Tips for Bidding and Negotiating4 min read
Negotiation is both an art and a science. Many home buyers can find the thought of bidding on a property and negotiating a price daunting- it doesn’t have to be. You always want to avoid a bidding war if possible, but it can be tricky to know what tactics to use to ensure you get your dream property at the best possible price, particularly if there is competition. We have compiled a list of tips for how to win a bidding war on a house that you really want.
- The first step is to contact the vendor’s estate agent and find out how they want you to make a bid. Use the estate agent to get information throughout the process. Is the seller in a buying chain? How fast do they want to sell the house? You can use this information to make decisions about how to proceed when making bids.
- Do your research on local house prices, how quickly similar houses in the area are selling and for how much. This will help to assure you that you are not overpaying for the property and assert how much it is worth.
- Have a clear idea of your absolute maximum price that you are prepared to pay for the property. Keep this in mind if a bidding war ensues and do not be pressured into paying more than the house is worth to you.
- When you place your first bid start low- you can start at 5%-10% below the asking price if you are the first bidder, but be prepared to go about 20% above this if you are serious about buying the property.
- Emphasise your position- first time buyers can be attractive to sellers that wish to avoid delays.
- The estate agent should let you know about other bids that exceed yours, and offer you a chance to place another bid. It is a good idea to place an aggressive bid to try to eliminate a bidding war- but never more than you are prepared to pay.
Never disclose your Approval In Principle amount or upper spending limit to the seller or their estate agent. You may be asked for it, but a letter from your solicitor to confirm you have the required funds will suffice.
- Stay polite and calm throughout the process. While at times it can be frustrating, you will only alienate yourself by acting irritated. However, do push for information when you need to.

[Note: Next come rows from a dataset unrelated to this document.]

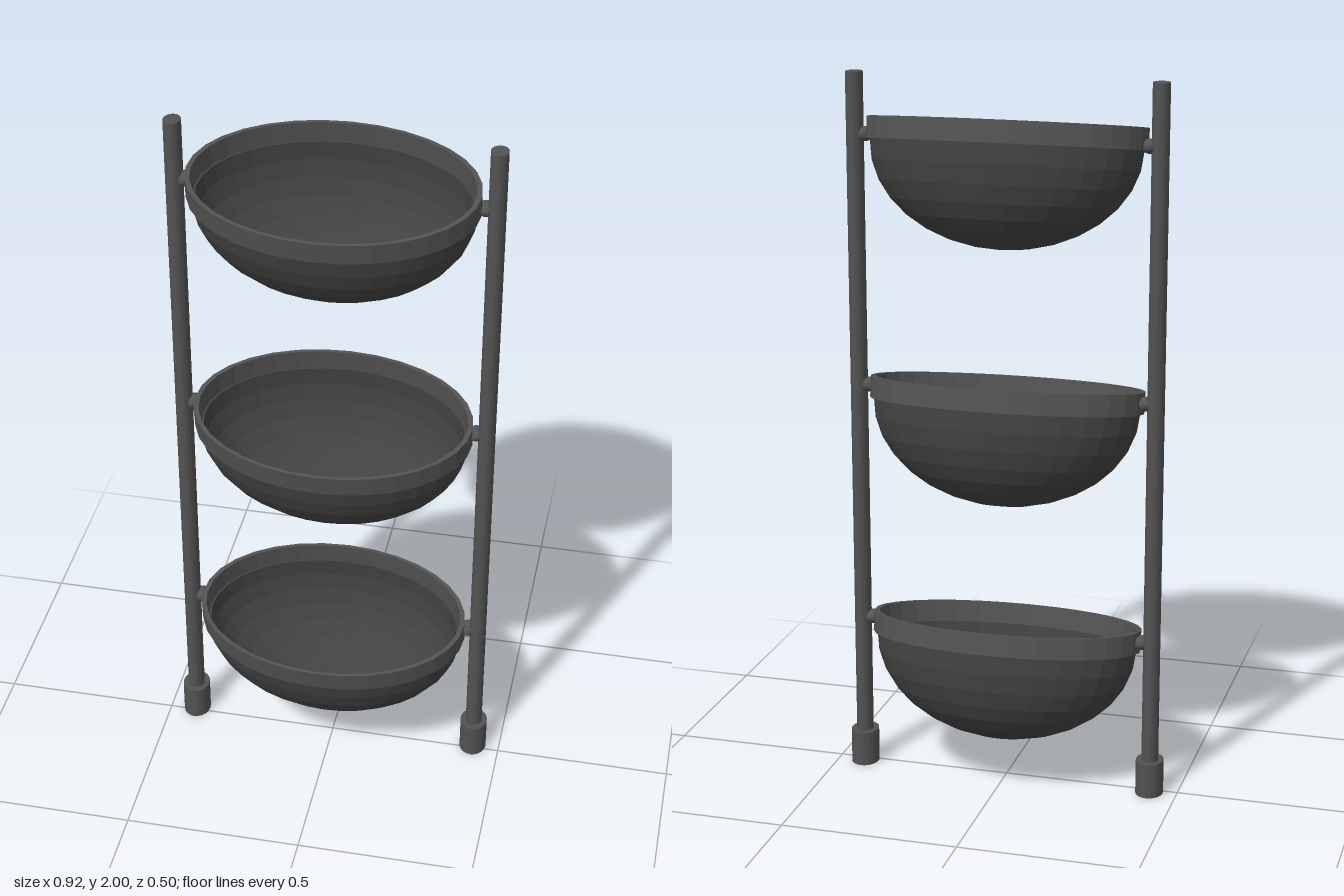
import * as THREE from 'three';

const TILT = THREE.MathUtils.degToRad(10);
const POST_X = 0.422, POST_Z = -0.015;
const WIDTH = 0.385, DEPTH = 0.248;   // outer half axes of the rim

export function createModel() {
  const group = new THREE.Group();
  const frameMat = new THREE.MeshStandardMaterial({ color: 0x525252, flatShading: true });
  frameMat.name = 'frame grey';
  const bowlMat = new THREE.MeshStandardMaterial({ color: 0x424242, flatShading: true });
  bowlMat.name = 'bowl dark grey';

  const add = (parent, name, geometry, material, x = 0, y = 0, z = 0) => {
    const mesh = new THREE.Mesh(geometry, material);
    mesh.name = name;
    mesh.position.set(x, y, z);
    parent.add(mesh);
    return mesh;
  };

  // Oval lathe: unit-radius profile stretched to the rim's half axes
  const oval = (points) =>
    new THREE.LatheGeometry(points.map(([r, y]) => new THREE.Vector2(r, y)), 32)
      .scale(WIDTH, 1, DEPTH);

  // Bowl shell: outer wall from the pole up, then inner wall back down
  const shell = [];
  const ROWS = 8;
  for (let i = 0; i <= ROWS; i++) {
    const a = (i / ROWS) * Math.PI / 2;
    shell.push([0.972 * Math.sin(a), -0.281 * Math.cos(a)]);
  }
  for (let i = ROWS; i >= 0; i--) {
    const a = (i / ROWS) * Math.PI / 2;
    shell.push([0.94 * Math.sin(a), -0.268 * Math.cos(a)]);
  }
  const bowlGeo = oval(shell);

  // Upright band around the mouth of the bowl
  const rimGeo = oval([[0.955, 0], [1, 0], [1, 0.06], [0.965, 0.06], [0.955, 0]]);

  // Tilted bowls, each hung from two pivots
  const tiers = [[0.412, 0.447], [1.1, 1.133], [1.818, 1.832]];
  for (const [bowlY, pivotY] of tiers) {
    const tier = new THREE.Group();
    tier.name = 'tiltedBowl';
    tier.position.set(0, bowlY, -0.006);
    tier.rotation.x = TILT;
    add(tier, 'bowl', bowlGeo, bowlMat);
    add(tier, 'rim', rimGeo, frameMat);
    group.add(tier);

    for (const side of [-1, 1]) {
      const pivot = add(group, 'pivot', new THREE.SphereGeometry(0.02, 16, 10), frameMat,
        side * 0.393, pivotY, POST_Z);
      pivot.scale.set(1.15, 1, 1.35);
    }
  }

  // Posts and feet, slightly oval in plan
  const postGeo = new THREE.CylinderGeometry(0.0235, 0.0235, 1.95, 20).scale(1, 1, 1.2);
  const footGeo = new THREE.CylinderGeometry(0.039, 0.039, 0.1, 20).scale(1, 1, 1.2);
  for (const side of [-1, 1]) {
    const name = side > 0 ? 'left' : 'right';
    add(group, name + 'Post', postGeo, frameMat, side * POST_X, 1.025, POST_Z);
    add(group, name + 'Foot', footGeo, frameMat, side * POST_X, 0.05, POST_Z);
  }
  return group;
}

- If you sense the seller wants a fast sale or may be desperate, play hard-to-get. It is in your interest not to appear too keen to prevent the vendor estate agent squeezing you for a higher amount. Keep your wits about you and don’t panic-bid.
- Never disclose your Approval In Principle amount or upper spending limit to the seller or their estate agent. You may be asked for it, but a letter from your solicitor to confirm you have the required funds will suffice. This is to prevent you being pushed to this limit too quickly.
- Continue to use the estate agent as a resource for information about other bidders so you can make informed decisions.
- After you have made your best and final offer, the seller may try to drag out the close to attract higher offers. Be assertive and let them know your bid is time limited so they don’t stretch out the process for weeks. Otherwise, be prepared for endless tales of sellers on holidays, solicitors wrapped up in court cases, and missing door keys!